Statement of ICRC
President Peter Maurer following visit to the Philippines
4 June 2019
his visit to Bualan spring, ICRC President Peter Maurer met
community leader Datu Caloy Amer, who let the organization
improve the water and sanitation facility on the land his
family owns. (ICRC/Alecs Ongcal)
The remarkable resilience
of the Filipino people became clear to me when I first visited after
the devastation of Typhoon Haiyan in 2013. I returned this week to
listen, to discuss, to offer support and encourage action as the
country again embraces challenges and assists those in need.
This second visit affirms
my view that the suffering people endure in natural and manmade
disasters is universal. People lose loved ones. People lose their
homes. Individuals and whole communities face an uncertain future.
In my interactions with
conflict-affected people around the globe, their questions are
strikingly similar: When are we going to be safe from fighting? When
can I rebuild my house? How can I earn a more stable income? Where

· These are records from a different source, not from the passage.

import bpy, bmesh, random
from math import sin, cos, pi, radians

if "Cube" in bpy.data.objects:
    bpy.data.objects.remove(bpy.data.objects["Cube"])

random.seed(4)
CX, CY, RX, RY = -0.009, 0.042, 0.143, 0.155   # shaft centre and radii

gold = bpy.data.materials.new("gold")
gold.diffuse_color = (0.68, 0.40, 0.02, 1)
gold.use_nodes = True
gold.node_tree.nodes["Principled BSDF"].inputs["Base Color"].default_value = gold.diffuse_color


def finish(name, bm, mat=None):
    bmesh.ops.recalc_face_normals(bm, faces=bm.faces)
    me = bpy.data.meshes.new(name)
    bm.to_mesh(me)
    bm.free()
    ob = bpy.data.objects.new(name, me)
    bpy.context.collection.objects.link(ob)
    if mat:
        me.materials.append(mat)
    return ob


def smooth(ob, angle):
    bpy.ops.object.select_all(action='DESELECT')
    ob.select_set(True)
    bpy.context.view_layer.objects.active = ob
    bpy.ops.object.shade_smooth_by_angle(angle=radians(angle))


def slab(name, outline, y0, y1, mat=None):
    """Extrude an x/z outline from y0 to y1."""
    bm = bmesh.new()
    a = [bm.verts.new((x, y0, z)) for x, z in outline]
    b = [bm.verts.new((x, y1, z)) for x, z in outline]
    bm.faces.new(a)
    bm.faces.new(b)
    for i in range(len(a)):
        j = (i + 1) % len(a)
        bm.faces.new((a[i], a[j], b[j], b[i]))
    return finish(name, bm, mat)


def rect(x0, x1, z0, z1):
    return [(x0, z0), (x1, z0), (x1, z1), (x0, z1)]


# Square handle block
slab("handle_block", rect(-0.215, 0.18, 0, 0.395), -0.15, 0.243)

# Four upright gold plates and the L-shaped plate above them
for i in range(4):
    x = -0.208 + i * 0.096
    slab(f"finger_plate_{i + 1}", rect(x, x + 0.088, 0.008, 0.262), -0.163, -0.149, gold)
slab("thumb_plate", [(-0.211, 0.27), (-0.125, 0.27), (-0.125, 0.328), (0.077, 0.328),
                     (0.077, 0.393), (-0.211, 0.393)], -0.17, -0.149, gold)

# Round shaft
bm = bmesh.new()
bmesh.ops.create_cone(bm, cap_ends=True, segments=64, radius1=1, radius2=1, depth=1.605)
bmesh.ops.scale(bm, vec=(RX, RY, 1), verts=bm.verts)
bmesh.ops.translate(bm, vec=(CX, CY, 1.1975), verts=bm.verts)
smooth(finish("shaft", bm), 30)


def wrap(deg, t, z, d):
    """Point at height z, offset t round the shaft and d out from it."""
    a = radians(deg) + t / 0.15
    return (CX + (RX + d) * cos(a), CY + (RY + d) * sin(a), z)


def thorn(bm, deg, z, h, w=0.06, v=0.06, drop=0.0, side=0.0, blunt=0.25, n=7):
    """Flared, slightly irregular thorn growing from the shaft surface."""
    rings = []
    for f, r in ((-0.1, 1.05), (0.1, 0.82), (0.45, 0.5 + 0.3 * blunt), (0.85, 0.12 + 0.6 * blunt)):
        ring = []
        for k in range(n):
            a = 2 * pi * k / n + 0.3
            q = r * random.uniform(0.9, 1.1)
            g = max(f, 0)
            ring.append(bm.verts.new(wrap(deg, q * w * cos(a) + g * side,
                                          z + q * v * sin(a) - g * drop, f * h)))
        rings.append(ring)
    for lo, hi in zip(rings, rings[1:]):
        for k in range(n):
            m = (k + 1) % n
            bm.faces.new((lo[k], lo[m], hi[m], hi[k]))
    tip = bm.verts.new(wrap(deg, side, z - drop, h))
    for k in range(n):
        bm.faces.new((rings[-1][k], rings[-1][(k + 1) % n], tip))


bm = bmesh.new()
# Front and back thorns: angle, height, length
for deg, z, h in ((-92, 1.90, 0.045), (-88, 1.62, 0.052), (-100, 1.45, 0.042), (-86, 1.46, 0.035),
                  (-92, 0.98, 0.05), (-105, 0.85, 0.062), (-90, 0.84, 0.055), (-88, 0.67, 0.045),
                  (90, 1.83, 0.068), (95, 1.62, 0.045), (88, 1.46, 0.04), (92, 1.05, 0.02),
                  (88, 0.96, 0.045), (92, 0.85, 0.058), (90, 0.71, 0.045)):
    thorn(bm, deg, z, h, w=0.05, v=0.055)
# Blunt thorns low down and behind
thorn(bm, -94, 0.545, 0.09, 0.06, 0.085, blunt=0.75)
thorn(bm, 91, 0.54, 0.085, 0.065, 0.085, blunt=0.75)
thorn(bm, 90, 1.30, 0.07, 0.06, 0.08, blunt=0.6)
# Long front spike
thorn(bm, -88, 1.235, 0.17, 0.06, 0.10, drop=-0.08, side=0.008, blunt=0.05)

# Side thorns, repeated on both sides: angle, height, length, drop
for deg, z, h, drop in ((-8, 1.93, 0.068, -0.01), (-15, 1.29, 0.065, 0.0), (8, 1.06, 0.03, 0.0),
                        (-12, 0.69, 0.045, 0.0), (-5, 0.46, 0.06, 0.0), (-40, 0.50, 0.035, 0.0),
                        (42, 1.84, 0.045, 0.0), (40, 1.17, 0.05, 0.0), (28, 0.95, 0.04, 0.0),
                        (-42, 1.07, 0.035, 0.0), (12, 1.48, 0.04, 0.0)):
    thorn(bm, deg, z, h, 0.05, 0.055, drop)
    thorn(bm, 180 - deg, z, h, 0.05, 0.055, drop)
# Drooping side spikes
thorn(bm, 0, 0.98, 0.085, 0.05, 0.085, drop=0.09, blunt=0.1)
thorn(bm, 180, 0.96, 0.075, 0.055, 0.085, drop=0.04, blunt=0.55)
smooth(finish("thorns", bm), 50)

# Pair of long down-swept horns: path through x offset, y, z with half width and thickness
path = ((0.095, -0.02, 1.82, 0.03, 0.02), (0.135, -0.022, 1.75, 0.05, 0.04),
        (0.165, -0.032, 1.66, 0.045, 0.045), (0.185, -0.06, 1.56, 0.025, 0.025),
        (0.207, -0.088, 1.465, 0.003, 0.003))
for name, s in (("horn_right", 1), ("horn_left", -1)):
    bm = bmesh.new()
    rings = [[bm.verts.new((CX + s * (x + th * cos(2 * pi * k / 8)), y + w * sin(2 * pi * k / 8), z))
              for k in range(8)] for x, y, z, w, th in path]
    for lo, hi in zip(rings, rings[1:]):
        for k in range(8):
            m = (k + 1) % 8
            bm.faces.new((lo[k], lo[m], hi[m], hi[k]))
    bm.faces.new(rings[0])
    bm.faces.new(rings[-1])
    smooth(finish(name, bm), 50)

can I get clean water today? When can I be reunited with my loved
The 2017 devastation of
Marawi City brought the Philippinesí armed conflicts to the global
forefront. But for decades, many more communities in Maguindanao,
Basilan, Sulu and portions of eastern Mindanao have been forced to
flee their homes multiple times. Sporadic clashes deeply affect
these familiesí livelihoods, their ability to put food on the table,
and their ability to send their children to school. It is a life of
instability and uncertainty, and many people are living it daily,
often long after the news headlines move on to another crisis or
In my visit to Marawi City
this week, I saw a community dealing with the physical and
psychological impact of conflict. I met a family of a missing person
that hasnít lost hope that news about their relative will arrive
soon. I also saw how people we are assisting are making the most of
that support, for instance a mother that has opened a small business
selling food. I observed firsthand a people that will not let the
conflict of 2017 defeat their spirit. Local Red Cross volunteers I
met have been unrelenting in their support to the displaced people.
In my discussions with
high-ranking officials, I felt a commitment and resolve to find
effective, long-term solutions to humanitarian issues of concern,
despite considerable constraints they deal with. The people need to
be able to count on the authorities to be responsive to their needs.
I see indicators of hope,
fortitude, and of shared determination to rise from the ravages of
the conflict in Marawi and other areas in Mindanao still affected by
sporadic armed fighting.
Nevertheless, in talking
to victims, responders and authorities, I can see that the work is
not yet done. Though responding to humanitarian needs due to
conflict is the work of the International Committee of the Red
Cross, I believe equally that all members of society have a shared
responsibility to provide reprieve to those affected by fighting.
We all need to do more in
our respective roles. We need to do better at addressing the
consequences of conflict, but also, we need to do better in
preventing or reducing those consequences.
The ICRC has long
experience in dealing with conflict situations, as an impartial and
neutral organization. We offer our varied expertise and support.
Together with our partners in the Red Cross, we will strive to reach
and assist those affected by conflict, no matter who or how far they
The ICRC will continue to
promote principles of humanity and maintain our positive
collaboration with the Philippine authorities at national and local
levels, as they have the primary responsibility to address
humanitarian concerns of their people.
If our common aspiration
is that no person suffering the consequences of conflict is left
behind, then letís all get to work.